Attackers also often use the names of the popular Microsoft Teams and Google Meet services to deceive people. Recently, users have received phishing emails with the subject line: “You have been added to a team in Microsoft Teams”. By clicking on the “Open Microsoft Teams” icon, victims clicked on an infected link, downloading malware onto their device. The official Microsoft Teams link looks very different: https://teams.microsoft.com/l/team.
In addition, Check Point researchers discovered fake Google Meets domains. For example, Googelmeets.com, which was registered on April 27, 2020.
Over the past three weeks, 19,749 new domains related to the theme of coronavirus have been registered, of which 2% are malicious (354) and another 15% are suspicious (2961). Since the outbreak began, a total of 90,284 new domains associated with COVID-19 have been registered worldwide.
Check Point researchers have identified a correlation between the occurrence of fake domains and the stages of outbreaks.
At the beginning of a pandemic, domains often contained live maps that tracked the spread of the virus across different regions. Sites describing the symptoms of coronavirus were also popular. Towards the end of March, attention was focused on various types of assistance and payments, which were carried out in several countries.
Then, domains associated with life after the coronavirus, as well as domains informing about the second wave of the epidemic, became widespread. Throughout the pandemic period, the domains associated with tests and vaccines remain an unquenchable trend for attackers. Their total number continues to grow.

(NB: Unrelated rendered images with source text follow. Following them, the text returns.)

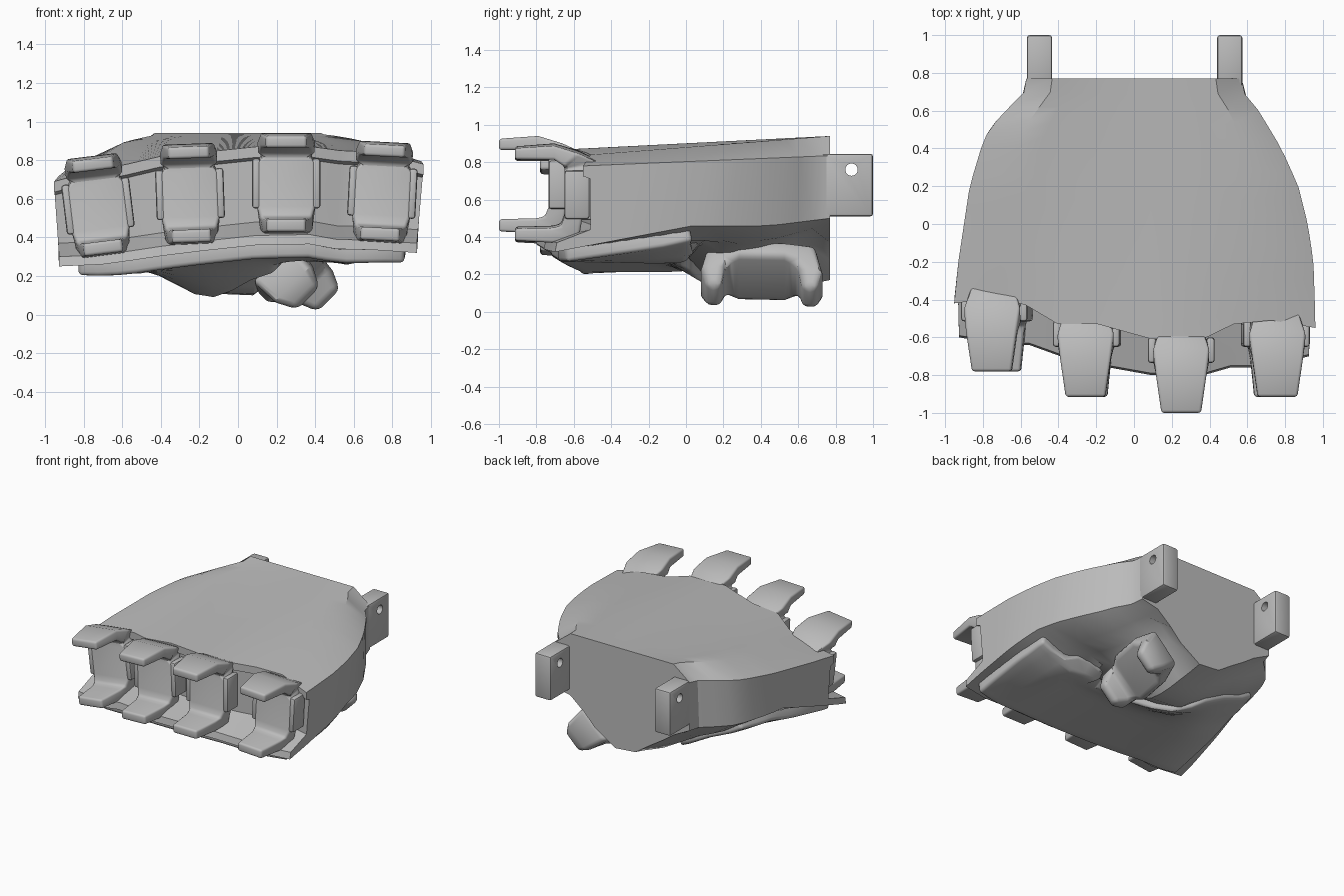
import bpy, bmesh, math
from mathutils import Matrix, Vector

cube = bpy.data.objects.get("Cube")
if cube:
    bpy.data.objects.remove(cube, do_unlink=True)

grey = bpy.data.materials.new("plain_grey")
grey.use_nodes = True
grey.diffuse_color = (0.5, 0.5, 0.5, 1)
grey.node_tree.nodes["Principled BSDF"].inputs["Base Color"].default_value = (0.5, 0.5, 0.5, 1)


def make(name, verts, faces, matrix=Matrix(), bevel=0, segments=2, solid=0, cutter=None):
    """Mesh object with optional thickness, hole and rounded edges, all applied."""
    mesh = bpy.data.meshes.new(name)
    mesh.from_pydata([matrix @ Vector(v) for v in verts], [], faces)
    bm = bmesh.new()
    bm.from_mesh(mesh)
    bmesh.ops.recalc_face_normals(bm, faces=bm.faces)
    bm.to_mesh(mesh)
    bm.free()
    mesh.materials.append(grey)
    ob = bpy.data.objects.new(name, mesh)
    bpy.context.collection.objects.link(ob)
    if solid:
        mod = ob.modifiers.new("thickness", "SOLIDIFY")
        mod.thickness, mod.offset = solid, 0
    if bevel:
        mod = ob.modifiers.new("rounding", "BEVEL")
        mod.width, mod.segments = bevel, segments
        mod.limit_method, mod.angle_limit = "ANGLE", math.radians(35)
    if cutter:
        mod = ob.modifiers.new("hole", "BOOLEAN")
        mod.object, mod.solver = cutter, "EXACT"
    bpy.ops.object.select_all(action="DESELECT")
    ob.select_set(True)
    bpy.context.view_layer.objects.active = ob
    bpy.ops.object.convert(target="MESH")
    bpy.ops.object.shade_smooth_by_angle(angle=math.radians(32))
    return ob


def box(name, lo, hi, **kw):
    verts = [(x, y, z) for x in (lo[0], hi[0]) for y in (lo[1], hi[1]) for z in (lo[2], hi[2])]
    faces = [(0, 1, 3, 2), (4, 6, 7, 5), (0, 4, 5, 1), (2, 3, 7, 6), (0, 2, 6, 4), (1, 5, 7, 3)]
    return make(name, verts, faces, **kw)


def interp(keys, values, k):
    if k <= keys[0]:
        return values[0]
    for i in range(1, len(keys)):
        if k <= keys[i]:
            f = (k - keys[i - 1]) / (keys[i] - keys[i - 1])
            return values[i - 1] + f * (values[i] - values[i - 1])
    return values[-1]


def mix(a, b, f):
    return a + (b - a) * f


def clamp(f):
    return min(1, max(0, f))


# Palm outline: stations across the width, front edges and heights
BACK = 0.77
U = [-1, -.76, -.6, -.42, -.2, .1, .4, .55, .76, 1]
TOP_Y = [-.42, -.39, -.43, -.53, -.53, -.61, -.6, -.53, -.51, -.55]
TOP_Z = [.69, .75, .78, .82, .84, .87, .87, .85, .84, .78]
LIP_Y = [-.6, -.64, -.64, -.7, -.75, -.8, -.8, -.76, -.76, -.7]
LOW_Z = [.25, .26, .28, .305, .33, .36, .365, .34, .335, .32]
HEEL_Z = [.46, .34, .29, .21, .11, .1, .21, .28, .38, .46]
END_Z = [.47, .4, .335, .27, .185, .17, .28, .37, .47, .5]
SIDE_Y = [-.5, -.2, 0, .2, .4, .5, .6, .69, BACK]
RIGHT_X = [.96, .93, .9, .87, .81, .77, .68, .585, .57]
LEFT_X = [.96, .95, .92, .87, .78, .72, .66, .585, .57]


def across(u, y):
    return u * interp(SIDE_Y, LEFT_X if u > 0 else RIGHT_X, y)


def top_point(u, t):
    y = mix(interp(U, TOP_Y, u), BACK, t)
    back_z = .94 if abs(u) < .77 else .835
    return Vector((across(u, y), y, mix(interp(U, TOP_Z, u), back_z, t)))


def low_point(u, t):
    y = mix(interp(U, LIP_Y, u), BACK, t)
    f = clamp((t - .38) / .34)
    middle = f * f * (3 - 2 * f)
    blend = mix(middle, clamp(t * 2), clamp((abs(u) - .5) / .26))
    heel = mix(interp(U, HEEL_Z, u), interp(U, END_Z, u), clamp((t - .78) / .22))
    z = mix(interp(U, LOW_Z, u), heel, blend)
    if .2 < u < .7 and .5 < t < .95:      # hollow for the thumb
        z += .08
    return Vector((across(u, y) * mix(.965, 1, t), y, z))


# Palm shell: one closed lengthwise loop per station, joined across
N = 17
ts = [j / (N - 1) for j in range(N)]
verts, faces = [], []
for u in U:
    top = [top_point(u, t) for t in ts]
    low = [low_point(u, t) for t in ts]
    t0, b0 = top[0], low[0]
    wall_y = t0.y + .04
    front = [b0 + Vector((0, .01, .05)),
             Vector((mix(b0.x, t0.x, .2), wall_y, b0.z + .12)),
             Vector((mix(b0.x, t0.x, .9), wall_y, t0.z - .07)),
             t0 - Vector((0, 0, .055))]
    verts += top + low[::-1] + front
M = 2 * N + 4
for c in range(len(U) - 1):
    a, b = c * M, (c + 1) * M
    for k in range(M):
        n = (k + 1) % M
        faces.append((a + k, a + n, b + n, b + k))
K = 4
for base in (0, (len(U) - 1) * M):
    ring = list(range(K + 1)) + list(range(2 * N - 1 - K, M))
    faces.append([base + i for i in ring])
    for j in range(K, N - 1):
        faces.append([base + i for i in (j, j + 1, 2 * N - 2 - j, 2 * N - 1 - j)])
make("palm_shell", verts, faces)

# Cushion under the palm, shorter beside the thumb
verts, faces = [], []
COLS, ROWS = 18, 14
for i in range(COLS):
    u = mix(-.89, .93, i / (COLS - 1))
    end = interp([-.88, -.3, .1, .9], [.72, .76, .55, .5], u)
    for j in range(ROWS):
        t = mix(.05, end, j / (ROWS - 1))
        p = low_point(u, t)
        verts.append(p + Vector((0, 0, -.02 + .12 * max(0, t - .4))))
for i in range(COLS - 1):
    for j in range(ROWS - 1):
        k = i * ROWS + j
        faces.append((k, k + 1, k + ROWS + 1, k + ROWS))
make("palm_cushion", verts, faces, solid=.1, bevel=.03, segments=3)

# C-shaped brackets: outer (y, z), inner (y, z), half width
FINGER = [((0, .495), (0, .435), .105), ((.21, .51), (.21, .435), .135),
          ((.34, .47), (.265, .4), .15), ((.45, .42), (.265, .385), .12),
          ((.36, .36), (.265, .36), .15), ((.36, .12), (.265, .13), .15),
          ((.34, 0), (.245, .08), .135), ((.2, -.01), (.2, .07), .12),
          ((0, 0), (0, .065), .1)]
THUMB = [((0, .64), (0, .56), .08), ((.1, .67), (.1, .54), .12),
         ((.27, .63), (.14, .52), .14), ((.25, .46), (.14, .46), .18),
         ((.25, .21), (.14, .21), .18), ((.27, .04), (.14, .15), .14),
         ((.1, 0), (.1, .13), .13), ((0, .03), (0, .11), .08)]


def bracket(name, profile, matrix, bevel):
    verts, faces = [], []
    for outer, inner, w in profile:
        verts += [(-w, *outer), (w, *outer), (w, *inner), (-w, *inner)]
    last = len(profile) - 1
    for s in range(last):
        for k in range(4):
            n = (k + 1) % 4
            faces.append((4 * s + k, 4 * s + n, 4 * s + 4 + n, 4 * s + 4 + k))
    faces += [(0, 1, 2, 3), tuple(4 * last + k for k in range(4))]
    make(name, verts, faces, matrix=matrix, bevel=bevel, segments=3)


# Four finger brackets: position of the lower tip and sideways lean
FINGERS = {"little": (-.695, -.78, .315, -7), "ring": (-.24, -.915, .375, -2),
           "middle": (.25, -1, .43, 0), "index": (.735, -.915, .385, 3)}
for name, (x, y, z, lean) in FINGERS.items():
    m = Matrix.Translation((x, y, z)) @ Matrix.Rotation(math.radians(lean), 4, "Y")
    bracket(name + "_finger_bracket", FINGER, m, .02)
    box(name + "_finger_neck", (-.1, .3, .11), (.1, .47, .4), matrix=m, bevel=.015)
    for side in (-1, 1):
        box(name + "_finger_ear", (side * .155 - .022, .265, .12),
            (side * .155 + .022, .4, .38), matrix=m, bevel=.015)

# Thumb bracket, opening down and outward, its rear claw set further out
back = Vector((-.7, 0, .7)).normalized()
up = Vector((.2, .97, -.02))
side = Vector((.7, 0, .7)).normalized()
m = Matrix((side, back, up)).transposed().to_4x4()
m = Matrix.Translation((.35, .08, .085)) @ m
bracket("thumb_bracket", THUMB, m, .035)
box("thumb_neck", (-.1, .2, .2), (.1, .4, .48), matrix=m, bevel=.015)

# Wrist lugs with a pivot hole
bpy.ops.mesh.primitive_cylinder_add(vertices=24, radius=.033, depth=2, location=(0, .885, .76),
                                    rotation=(0, math.pi / 2, 0))
pin = bpy.context.object
pin.hide_render = True
for name, x in (("left", .507), ("right", -.5)):
    box(name + "_wrist_lug", (x - .067, .72, .51), (x + .067, 1, .845),
        bevel=.015, cutter=pin)
bpy.data.objects.remove(pin, do_unlink=True)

Experts advise to beware of domains that are similar to various popular sites, pay attention to spelling errors in emails or on websites.
You need to be careful with the files received by e-mail from unknown senders, especially if you need to perform any actions when opening them (follow the link or open the attachment to the letter).
When placing an order, you must make sure that you are using the official website. Do not click on the links in emails. Instead, find the site you want on your own using the search engine you use.
Beware of “special offers.” Make sure that you use different passwords for each application and each account, experts advise.